The staff attorney/law clerk accused of donning robes and ruling in traffic court cases is facing a criminal indictment, but she is determined to remain in the race for a judgeship in Cook County, Illinois, according to her lawyer.
Rhonda Crawford has been indicted on two criminal counts, according to lawyer Victor Henderson. He tells the Chicago Tribune and the Chicago Sun-Times that Cook County prosecutors told him of the indictment, but did not specify the charges.
Troubles are mounting for Crawford. Last Friday, the Illinois Attorney Registration and Disciplinary Commission sought Crawford’s immediate suspension and asked the state supreme court to block her from becoming a judge if she wins the election.
Crawford is running for a judgeship covering parts of Chicago and some suburbs. There is no opponent on the ballot, though another judge who had a temporary court appointment is mounting a write-in campaign for the seat.
Henderson said Crawford has no plans to drop out of the race. “She’s not going anywhere,” he told the Tribune. “She is going to fight the good fight.”
Crawford has said she wore the robes and sat in a judge’s chair Aug. 11 as part of a shadowing process, and she was always under the direction of the judge. The judge accused of allowing Crawford to take her place, Valarie Turner, has been removed from the bench and reassigned to administrative duties. Crawford was fired from her law clerk/staff attorney position at the courthouse in the Chicago suburb of Markham.
The ethics complaint filed against Crawford provide more details about the alleged incident. The complaint says that, near the end of her afternoon court call, Turner announced that “we’re going to switch judges” and gave her judicial robe to Crawford. Crawford didn’t correct the misstatement, put on the robes and took the bench, the complaint says. Turner stood behind Crawford.
Crawford granted a continuance in one traffic case and denied a continuance in another, after asking Turner if she could do so, the complaint alleges. That led the prosecutor to seek a dismissal, which Crawford granted, the complaint says. Crawford also granted the prosecutor’s next judicial motion.
The complaint also alleges that Crawford did not correct Turner when she told a prosecutor that Crawford was a judge, and she did not correct an officer in the courtroom who congratulated Crawford on her judgeship.
Turner later told the presiding judge investigating the incident that she thought Crawford was a judge, according to the Tribune account.

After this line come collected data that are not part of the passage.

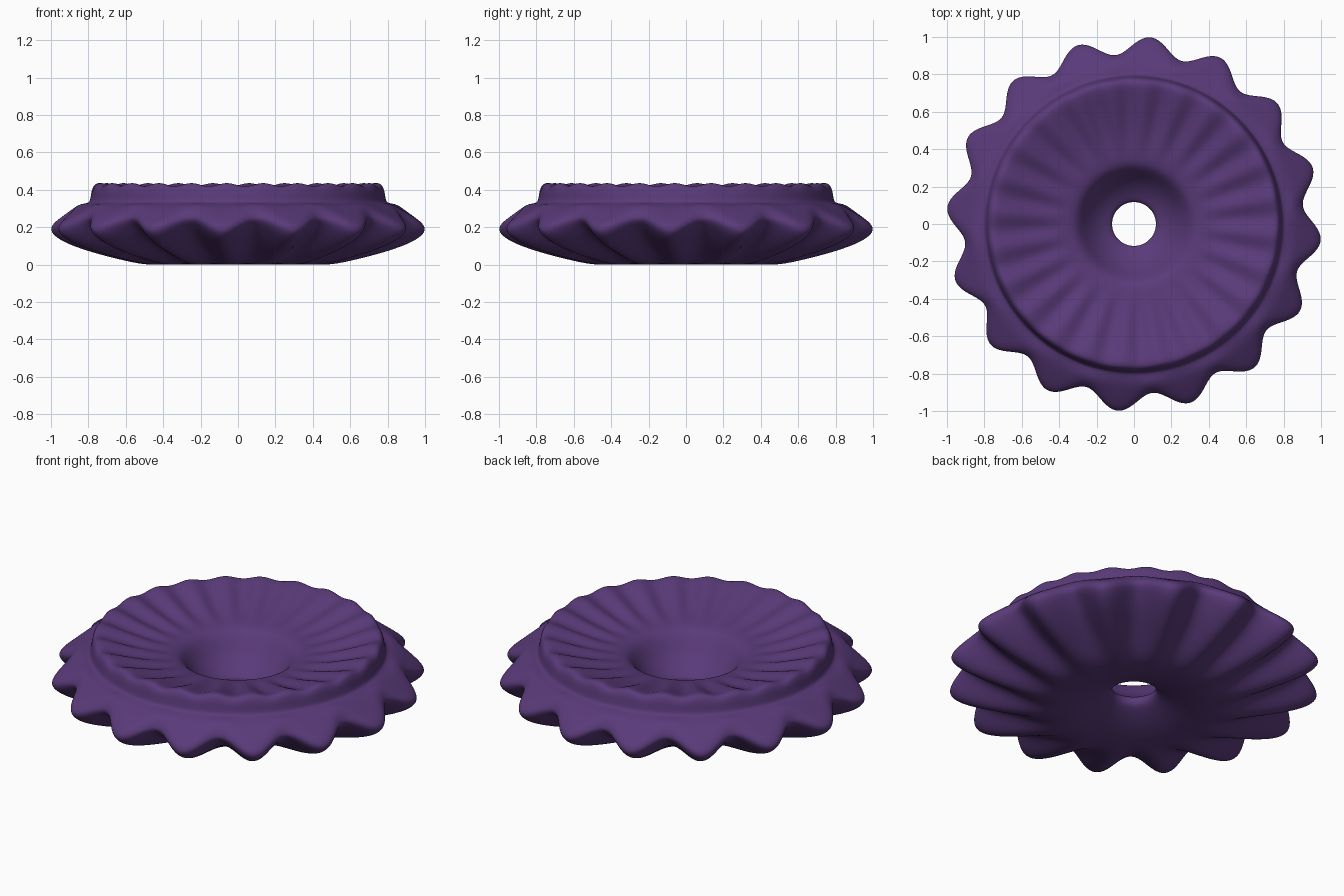
import bpy, bmesh
from math import sin, cos, radians, tau

if "Cube" in bpy.data.objects:
    bpy.data.objects.remove(bpy.data.objects["Cube"])

SEGMENTS = 192

# Cross-section: radius, height, lobe push outward, lobe drop, flute height
PROFILE = [
    (.115, .125, 0, 0, 0),
    (.118, .09, 0, 0, 0),
    (.16, .065, 0, 0, 0),
    (.25, .03, 0, 0, 0),
    (.38, 0, 0, 0, 0),
    (.5, 0, 0, .003, 0),
    (.65, .055, 0, .025, 0),
    (.8, .11, 0, .042, 0),
    (.9, .16, .032, .045, 0),
    (.945, .192, .048, .036, 0),
    (.96, .22, .05, .03, 0),
    (.945, .25, .045, .025, 0),
    (.9, .288, .025, .02, 0),
    (.85, .32, .006, .006, 0),
    (.805, .328, 0, 0, 0),
    (.79, .34, 0, 0, 0),
    (.785, .39, 0, 0, .003),
    (.772, .423, 0, 0, .008),
    (.745, .431, 0, 0, .009),
    (.7, .418, 0, 0, .011),
    (.6, .385, 0, 0, .011),
    (.48, .352, 0, 0, .007),
    (.38, .337, 0, 0, 0),
    (.32, .325, 0, 0, 0),
    (.285, .29, 0, 0, 0),
    (.24, .22, 0, 0, 0),
    (.18, .165, 0, 0, 0),
    (.13, .14, 0, 0, 0),
]

# One colour for the whole dish
purple = bpy.data.materials.new("deep_purple")
purple.use_nodes = True
colour = (.1, .042, .19, 1)
purple.diffuse_color = colour
purple.node_tree.nodes["Principled BSDF"].inputs["Base Color"].default_value = colour

# Sweep the section around the axis, with outer lobes and inner flutes
bm = bmesh.new()
rings = []
for i in range(SEGMENTS):
    a = tau * i / SEGMENTS
    lobe = cos(16 * (a - radians(85)))
    flute = cos(24 * a + radians(110))
    ring = []
    for r, z, push, drop, rise in PROFILE:
        radius = r + push * lobe
        height = z - drop * lobe + rise * flute
        ring.append(bm.verts.new((radius * cos(a), radius * sin(a), height)))
    rings.append(ring)

count = len(PROFILE)
for i in range(SEGMENTS):
    here, after = rings[i], rings[(i + 1) % SEGMENTS]
    for j in range(count):
        k = (j + 1) % count
        bm.faces.new((here[j], after[j], after[k], here[k]))
bmesh.ops.recalc_face_normals(bm, faces=bm.faces)
for face in bm.faces:
    face.smooth = True

mesh = bpy.data.meshes.new("ruffled_dish")
bm.to_mesh(mesh)
bm.free()
mesh.materials.append(purple)
dish = bpy.data.objects.new("ruffled_dish", mesh)
bpy.context.collection.objects.link(dish)

# Round off the section
subsurf = dish.modifiers.new("rounding", 'SUBSURF')
subsurf.levels = subsurf.render_levels = 2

Posted Oct 20, 2016 01:12 pm CDT
New York’s top court has upheld the removal of a village judge who had a physical altercation with a student worker and “used his office and standing as a platform from which to bully and intimidate.”
In an Oct. 20 opinion (PDF), the New York Court of Appeals rejected former judge Alan Simon’s request that his punishment be lowered to a censure and that he be restored to judicial office. The Legal Profession Blog has highlights of the opinion. The New City Patch and the Associated Press have stories.
According to the opinion, Simon engaged in bullying, “ethnic smearing and name-calling.” He used a sanction to punish a legal services organization for a perceived slight. He threatened to hold various employees and officials in contempt without cause or process. And he displayed poor temperament, most significantly by engaging in the physical altercation.
Previous findings by the New York Commission on Judicial Conduct provided more detail about the altercation. According to the commission, Simon was displeased because the mayor had hired, without his input, a college student to work in the court clerk’s office, and Simon didn’t want the student to be working with confidential documents.
Simon ordered the student employee to leave the office; the mayor told the employee to return. When Simon saw the student, he said he would issue a warrant for his arrest and asked multiple officers to make the arrest. They did not comply.
Simon then said he would arrest the student himself and began arraigning the employee. Simon grabbed the student’s forearm and tried to pull him out of the chair, according to the commission determination. At his ethics hearing, Simon said he only touched the student on his elbow.
Simon’s lawyer told AP his client is disappointed by the decision.